→ **Records shown**
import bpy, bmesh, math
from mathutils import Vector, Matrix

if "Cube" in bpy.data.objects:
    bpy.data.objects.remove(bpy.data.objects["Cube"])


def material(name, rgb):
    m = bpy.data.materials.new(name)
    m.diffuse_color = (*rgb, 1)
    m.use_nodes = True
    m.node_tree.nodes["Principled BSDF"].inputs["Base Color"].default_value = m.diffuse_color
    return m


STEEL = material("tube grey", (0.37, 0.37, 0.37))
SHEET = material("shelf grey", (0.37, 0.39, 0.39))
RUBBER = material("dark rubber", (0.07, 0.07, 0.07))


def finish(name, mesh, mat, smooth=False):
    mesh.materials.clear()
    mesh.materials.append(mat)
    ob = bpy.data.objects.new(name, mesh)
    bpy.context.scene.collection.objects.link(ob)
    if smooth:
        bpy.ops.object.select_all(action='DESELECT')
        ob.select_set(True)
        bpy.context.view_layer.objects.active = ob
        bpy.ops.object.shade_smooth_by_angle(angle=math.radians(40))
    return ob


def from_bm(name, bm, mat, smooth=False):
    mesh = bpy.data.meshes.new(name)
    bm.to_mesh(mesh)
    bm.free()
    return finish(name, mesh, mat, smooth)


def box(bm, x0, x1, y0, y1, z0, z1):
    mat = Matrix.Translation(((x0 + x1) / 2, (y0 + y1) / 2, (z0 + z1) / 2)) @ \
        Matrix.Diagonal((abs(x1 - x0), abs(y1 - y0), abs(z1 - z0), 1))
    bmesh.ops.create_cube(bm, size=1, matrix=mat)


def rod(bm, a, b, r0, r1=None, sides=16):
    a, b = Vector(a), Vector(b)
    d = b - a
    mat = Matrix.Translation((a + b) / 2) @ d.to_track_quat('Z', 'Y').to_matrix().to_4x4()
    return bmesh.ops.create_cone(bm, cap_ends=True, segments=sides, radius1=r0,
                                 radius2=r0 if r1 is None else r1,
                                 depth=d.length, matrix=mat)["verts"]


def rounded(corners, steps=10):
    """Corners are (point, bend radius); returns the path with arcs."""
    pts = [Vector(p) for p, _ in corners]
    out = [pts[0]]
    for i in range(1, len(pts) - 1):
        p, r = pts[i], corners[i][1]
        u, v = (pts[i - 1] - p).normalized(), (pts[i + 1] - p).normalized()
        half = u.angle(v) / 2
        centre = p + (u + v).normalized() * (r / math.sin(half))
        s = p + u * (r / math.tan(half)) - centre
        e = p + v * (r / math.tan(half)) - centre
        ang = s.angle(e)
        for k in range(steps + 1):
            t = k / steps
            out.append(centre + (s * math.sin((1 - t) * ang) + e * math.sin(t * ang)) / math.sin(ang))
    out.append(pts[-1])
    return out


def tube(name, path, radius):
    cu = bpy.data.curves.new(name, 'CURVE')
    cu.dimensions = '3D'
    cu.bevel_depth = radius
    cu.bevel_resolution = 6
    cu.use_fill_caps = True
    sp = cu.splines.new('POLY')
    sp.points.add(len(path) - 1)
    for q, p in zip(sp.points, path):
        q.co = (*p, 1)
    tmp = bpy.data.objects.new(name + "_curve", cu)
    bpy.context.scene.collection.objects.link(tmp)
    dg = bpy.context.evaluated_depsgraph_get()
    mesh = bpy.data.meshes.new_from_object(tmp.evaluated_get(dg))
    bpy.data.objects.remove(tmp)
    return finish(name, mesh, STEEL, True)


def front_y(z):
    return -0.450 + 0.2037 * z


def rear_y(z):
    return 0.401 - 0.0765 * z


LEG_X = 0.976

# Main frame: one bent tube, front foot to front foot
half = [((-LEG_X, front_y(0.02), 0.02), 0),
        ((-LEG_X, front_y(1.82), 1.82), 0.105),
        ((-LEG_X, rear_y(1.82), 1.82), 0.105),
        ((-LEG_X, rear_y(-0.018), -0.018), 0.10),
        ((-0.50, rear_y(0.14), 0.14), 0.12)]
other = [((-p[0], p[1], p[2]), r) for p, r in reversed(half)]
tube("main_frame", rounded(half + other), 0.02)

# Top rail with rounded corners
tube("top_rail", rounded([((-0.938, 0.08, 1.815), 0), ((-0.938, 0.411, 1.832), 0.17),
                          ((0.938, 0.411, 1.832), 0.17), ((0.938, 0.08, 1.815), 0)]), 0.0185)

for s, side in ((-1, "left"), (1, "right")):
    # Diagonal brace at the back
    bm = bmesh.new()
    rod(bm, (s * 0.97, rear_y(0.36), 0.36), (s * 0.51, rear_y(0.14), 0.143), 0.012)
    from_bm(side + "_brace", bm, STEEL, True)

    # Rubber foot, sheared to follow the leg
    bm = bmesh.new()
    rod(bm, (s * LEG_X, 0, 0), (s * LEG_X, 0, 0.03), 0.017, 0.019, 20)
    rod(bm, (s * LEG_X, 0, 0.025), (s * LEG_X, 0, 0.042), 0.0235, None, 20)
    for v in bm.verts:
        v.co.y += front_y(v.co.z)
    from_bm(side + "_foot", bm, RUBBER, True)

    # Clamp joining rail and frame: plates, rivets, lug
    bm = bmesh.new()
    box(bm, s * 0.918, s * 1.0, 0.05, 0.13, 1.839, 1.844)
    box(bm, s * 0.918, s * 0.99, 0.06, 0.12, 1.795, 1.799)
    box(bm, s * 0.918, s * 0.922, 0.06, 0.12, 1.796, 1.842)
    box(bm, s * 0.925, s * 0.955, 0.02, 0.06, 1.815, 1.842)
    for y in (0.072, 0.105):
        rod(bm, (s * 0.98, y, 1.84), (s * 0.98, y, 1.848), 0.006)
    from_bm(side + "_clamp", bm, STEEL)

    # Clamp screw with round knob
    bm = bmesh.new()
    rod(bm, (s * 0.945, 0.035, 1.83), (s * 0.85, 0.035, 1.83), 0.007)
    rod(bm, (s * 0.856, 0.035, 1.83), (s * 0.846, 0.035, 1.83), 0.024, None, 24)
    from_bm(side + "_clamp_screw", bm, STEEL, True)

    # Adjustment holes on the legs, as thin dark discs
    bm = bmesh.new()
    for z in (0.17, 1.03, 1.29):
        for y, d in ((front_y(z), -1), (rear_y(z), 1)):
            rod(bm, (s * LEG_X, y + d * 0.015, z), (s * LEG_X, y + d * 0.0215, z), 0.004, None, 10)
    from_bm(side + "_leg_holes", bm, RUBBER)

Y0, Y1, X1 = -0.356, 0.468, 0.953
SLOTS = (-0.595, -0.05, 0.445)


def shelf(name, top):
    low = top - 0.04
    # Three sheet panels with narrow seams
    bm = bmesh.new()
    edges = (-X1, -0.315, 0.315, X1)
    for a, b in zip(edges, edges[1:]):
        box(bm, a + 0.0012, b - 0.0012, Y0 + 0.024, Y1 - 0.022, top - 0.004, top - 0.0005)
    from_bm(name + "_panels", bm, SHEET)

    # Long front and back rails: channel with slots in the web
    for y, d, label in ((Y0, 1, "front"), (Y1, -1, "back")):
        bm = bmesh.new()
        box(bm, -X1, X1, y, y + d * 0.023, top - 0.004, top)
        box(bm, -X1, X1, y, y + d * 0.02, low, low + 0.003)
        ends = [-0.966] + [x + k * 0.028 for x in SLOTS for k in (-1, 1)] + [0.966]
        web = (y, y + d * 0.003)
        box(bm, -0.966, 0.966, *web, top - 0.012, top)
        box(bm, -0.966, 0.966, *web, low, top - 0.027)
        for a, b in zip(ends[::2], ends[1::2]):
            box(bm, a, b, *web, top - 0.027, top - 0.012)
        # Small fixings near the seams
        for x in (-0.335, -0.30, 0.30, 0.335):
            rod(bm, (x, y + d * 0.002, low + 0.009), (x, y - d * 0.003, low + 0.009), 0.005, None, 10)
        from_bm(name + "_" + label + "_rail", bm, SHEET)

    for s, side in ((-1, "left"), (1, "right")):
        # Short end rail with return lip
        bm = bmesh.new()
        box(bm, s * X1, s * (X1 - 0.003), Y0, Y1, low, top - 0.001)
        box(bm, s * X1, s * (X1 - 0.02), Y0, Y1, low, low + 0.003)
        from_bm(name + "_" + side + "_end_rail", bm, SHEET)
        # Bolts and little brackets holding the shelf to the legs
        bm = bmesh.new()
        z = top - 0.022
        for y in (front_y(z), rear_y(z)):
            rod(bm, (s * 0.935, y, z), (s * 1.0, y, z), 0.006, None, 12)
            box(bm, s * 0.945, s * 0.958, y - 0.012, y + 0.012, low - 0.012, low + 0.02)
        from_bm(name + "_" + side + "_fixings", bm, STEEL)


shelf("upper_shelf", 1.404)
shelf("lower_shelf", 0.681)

→ **Brief**
Copy only the entries from the first line to the line with "mat = Matrix.Translation((a", each exactly as it appears.

→ **Written answer**
import bpy, bmesh, math
from mathutils import Vector, Matrix

if "Cube" in bpy.data.objects:
    bpy.data.objects.remove(bpy.data.objects["Cube"])


def material(name, rgb):
    m = bpy.data.materials.new(name)
    m.diffuse_color = (*rgb, 1)
    m.use_nodes = True
    m.node_tree.nodes["Principled BSDF"].inputs["Base Color"].default_value = m.diffuse_color
    return m


STEEL = material("tube grey", (0.37, 0.37, 0.37))
SHEET = material("shelf grey", (0.37, 0.39, 0.39))
RUBBER = material("dark rubber", (0.07, 0.07, 0.07))


def finish(name, mesh, mat, smooth=False):
    mesh.materials.clear()
    mesh.materials.append(mat)
    ob = bpy.data.objects.new(name, mesh)
    bpy.context.scene.collection.objects.link(ob)
    if smooth:
        bpy.ops.object.select_all(action='DESELECT')
        ob.select_set(True)
        bpy.context.view_layer.objects.active = ob
        bpy.ops.object.shade_smooth_by_angle(angle=math.radians(40))
    return ob


def from_bm(name, bm, mat, smooth=False):
    mesh = bpy.data.meshes.new(name)
    bm.to_mesh(mesh)
    bm.free()
    return finish(name, mesh, mat, smooth)


def box(bm, x0, x1, y0, y1, z0, z1):
    mat = Matrix.Translation(((x0 + x1) / 2, (y0 + y1) / 2, (z0 + z1) / 2)) @ \
        Matrix.Diagonal((abs(x1 - x0), abs(y1 - y0), abs(z1 - z0), 1))
    bmesh.ops.create_cube(bm, size=1, matrix=mat)


def rod(bm, a, b, r0, r1=None, sides=16):
    a, b = Vector(a), Vector(b)
    d = b - a
    mat = Matrix.Translation((a + b) / 2) @ d.to_track_quat('Z', 'Y').to_matrix().to_4x4()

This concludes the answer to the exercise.